Operations with Decimals
. For example: Adding 12.35 and 5.2. Notice how the decimal points are lined up.
12.35 Subtracting 2.28 from 12.993. Notice how the decimal points are lined up.
12.993
For example, if you multiply 2.3 times 4.5, each number has one digit to the right of the decimal, so each has one decimal place. When they are multiplied, the result will have two digits to the right of the decimal, or two decimal places.
To determine how many digits are to the right of the decimal point in the result, count the decimal places in the two numbers being multiplied and add these together.
For the division of decimals, the divisor should be a whole number. If the divisor has a decimal in it, make it a whole number by moving the decimal point the appropriate number of places to the right.
If the decimal point is shifted to the right in the divisor, it must also be shifted for the dividend the equivalent number of places.
Once the decimal point is moved so the divisor is a whole number, traditional division can be performed.
The views and

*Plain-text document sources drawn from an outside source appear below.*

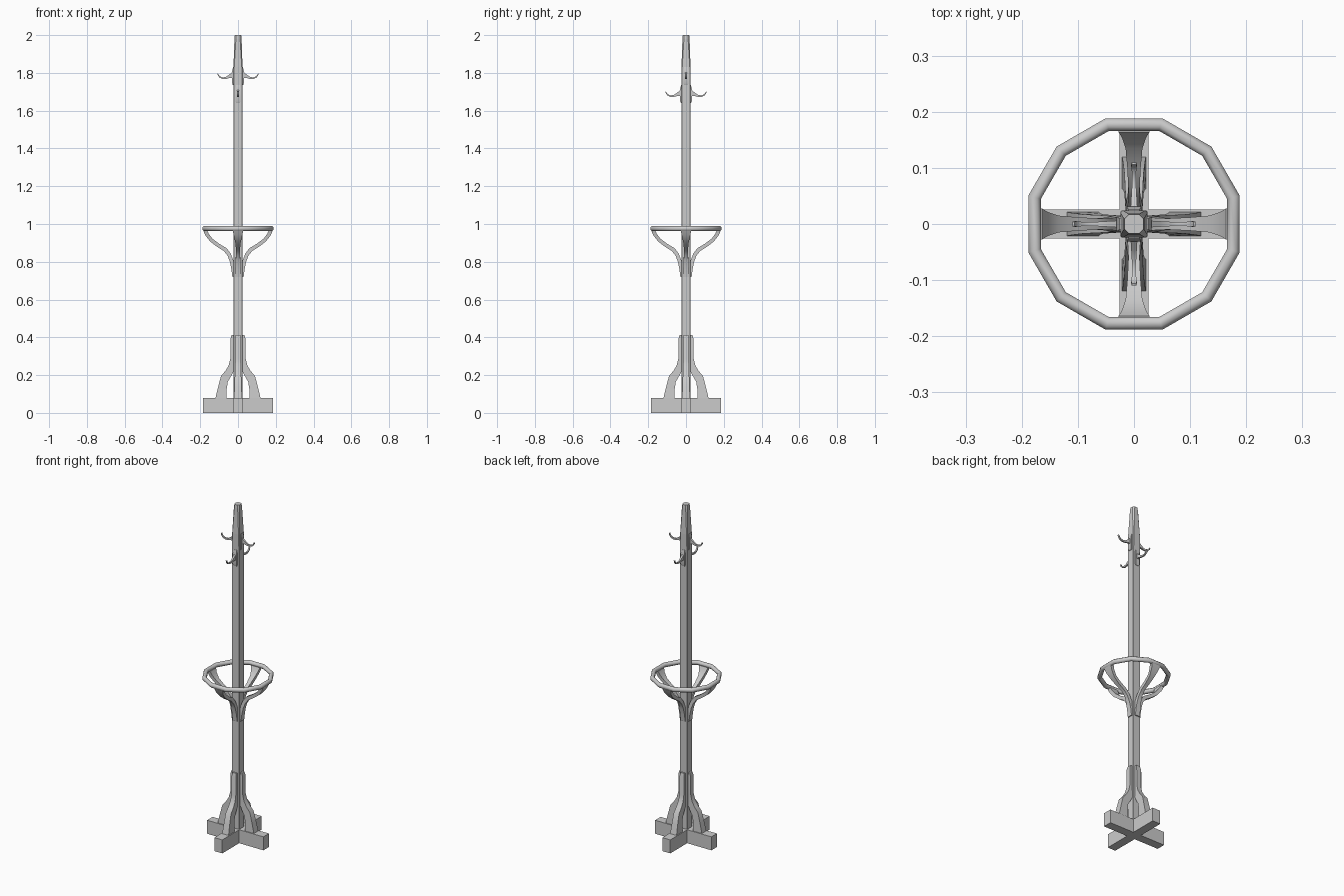
import bpy, bmesh, math
from mathutils import Matrix

if "Cube" in bpy.data.objects:
    bpy.data.objects.remove(bpy.data.objects["Cube"])


def finish(name, bm, smooth=False):
    bmesh.ops.recalc_face_normals(bm, faces=bm.faces)
    me = bpy.data.meshes.new(name)
    bm.to_mesh(me)
    bm.free()
    ob = bpy.data.objects.new(name, me)
    bpy.context.collection.objects.link(ob)
    if smooth:
        for p in me.polygons:
            p.use_smooth = True
        me.set_sharp_from_angle(angle=math.radians(35))
    return ob


def loft(name, rings, angle=0.0, smooth=False):
    """Skin a list of equal-sized point rings and cap both ends."""
    bm = bmesh.new()
    loops = [[bm.verts.new(p) for p in r] for r in rings]
    n = len(loops[0])
    for a, b in zip(loops, loops[1:]):
        for i in range(n):
            bm.faces.new((a[i], a[(i + 1) % n], b[(i + 1) % n], b[i]))
    bm.faces.new(loops[0])
    bm.faces.new(loops[-1])
    bm.transform(Matrix.Rotation(angle, 4, 'Z'))
    return finish(name, bm, smooth)


def strip(name, stations, angle):
    """Rectangular-section bracket; station = outer x,z, inner x,z, half width."""
    rings = [[(xo, -w, zo), (xo, w, zo), (xi, w, zi), (xi, -w, zi)]
             for xo, zo, xi, zi, w in stations]
    return loft(name, rings, angle, True)


def box(name, size, loc):
    bm = bmesh.new()
    bmesh.ops.create_cube(bm, size=1)
    bm.transform(Matrix.Translation(loc) @ Matrix.Diagonal((*size, 1)))
    return finish(name, bm)


# Pole with a chamfered, tapering top
def octagon(h, c, z):
    k = h - c
    return [(h, -k, z), (h, k, z), (k, h, z), (-k, h, z),
            (-h, k, z), (-h, -k, z), (-k, -h, z), (k, -h, z)]


loft("pole", [octagon(0.024, 0.002, 0.0), octagon(0.024, 0.002, 1.75),
              octagon(0.024, 0.004, 1.83), octagon(0.019, 0.008, 1.98),
              octagon(0.017, 0.008, 2.0)])

# Crossed foot bars
box("foot_bar_x", (0.37, 0.052, 0.08), (0, 0, 0.04))
box("foot_bar_y", (0.052, 0.37, 0.08), (0, 0, 0.04))

# Lower braces, ring arms and hooks profiles
brace = [(0.119, 0.08, 0.062, 0.08, 0.021), (0.106, 0.135, 0.060, 0.125, 0.019),
         (0.090, 0.195, 0.054, 0.165, 0.017), (0.067, 0.222, 0.038, 0.192, 0.016),
         (0.050, 0.25, 0.024, 0.22, 0.015), (0.041, 0.285, 0.022, 0.27, 0.014),
         (0.039, 0.395, 0.022, 0.395, 0.014), (0.034, 0.413, 0.022, 0.413, 0.012)]
arm = [(0.184, 0.965, 0.164, 0.970, 0.028), (0.171, 0.937, 0.155, 0.948, 0.022),
       (0.147, 0.907, 0.135, 0.922, 0.015), (0.112, 0.880, 0.101, 0.896, 0.012),
       (0.075, 0.857, 0.060, 0.872, 0.010), (0.055, 0.832, 0.038, 0.842, 0.011),
       (0.043, 0.80, 0.022, 0.80, 0.013), (0.035, 0.76, 0.022, 0.76, 0.015),
       (0.030, 0.72, 0.022, 0.72, 0.015)]
plate = [(0.027, -0.05, 0.021, -0.05, 0.010), (0.031, -0.04, 0.021, -0.04, 0.013),
         (0.031, 0.025, 0.021, 0.025, 0.013), (0.026, 0.045, 0.021, 0.045, 0.010)]
hook = [(0.029, -0.012, 0.029, 0.020, 0.006), (0.045, -0.012, 0.046, 0.006, 0.005),
        (0.062, -0.017, 0.063, -0.006, 0.004), (0.080, -0.018, 0.079, -0.009, 0.004),
        (0.097, -0.011, 0.094, -0.004, 0.004), (0.106, 0.000, 0.102, 0.003, 0.005),
        (0.110, 0.012, 0.106, 0.013, 0.004)]

for i in range(4):
    a = i * math.pi / 2
    strip(f"lower_brace_{i}", brace, a)
    strip(f"ring_arm_{i}", arm, a)
    z = 1.69 if i % 2 else 1.785
    for part, pts in (("hook_plate", plate), ("hook", hook)):
        strip(f"{part}_{i}", [(xo, zo + z, xi, zi + z, w)
                              for xo, zo, xi, zi, w in pts], a)

# Twelve-sided umbrella ring
bm = bmesh.new()
N, M = 12, 8
R, r = 0.1835, 0.0118
grid = []
for i in range(N):
    t = math.radians(15) + i * math.tau / N
    row = []
    for j in range(M):
        p = math.tau * (j + 0.5) / M
        d = R + r * 1.06 * math.cos(p)
        row.append(bm.verts.new((d * math.cos(t), d * math.sin(t),
                                 0.976 + 0.0135 * math.sin(p))))
    grid.append(row)
for i in range(N):
    for j in range(M):
        k, l = (i + 1) % N, (j + 1) % M
        bm.faces.new((grid[i][j], grid[k][j], grid[k][l], grid[i][l]))
ring = finish("umbrella_ring", bm)
for p in ring.data.polygons:
    p.use_smooth = True
ring.data.set_sharp_from_angle(angle=math.radians(50))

opinions expressed in this page are strictly those of Mary Lou Baker. This page was edited on 28-Jan-2013 |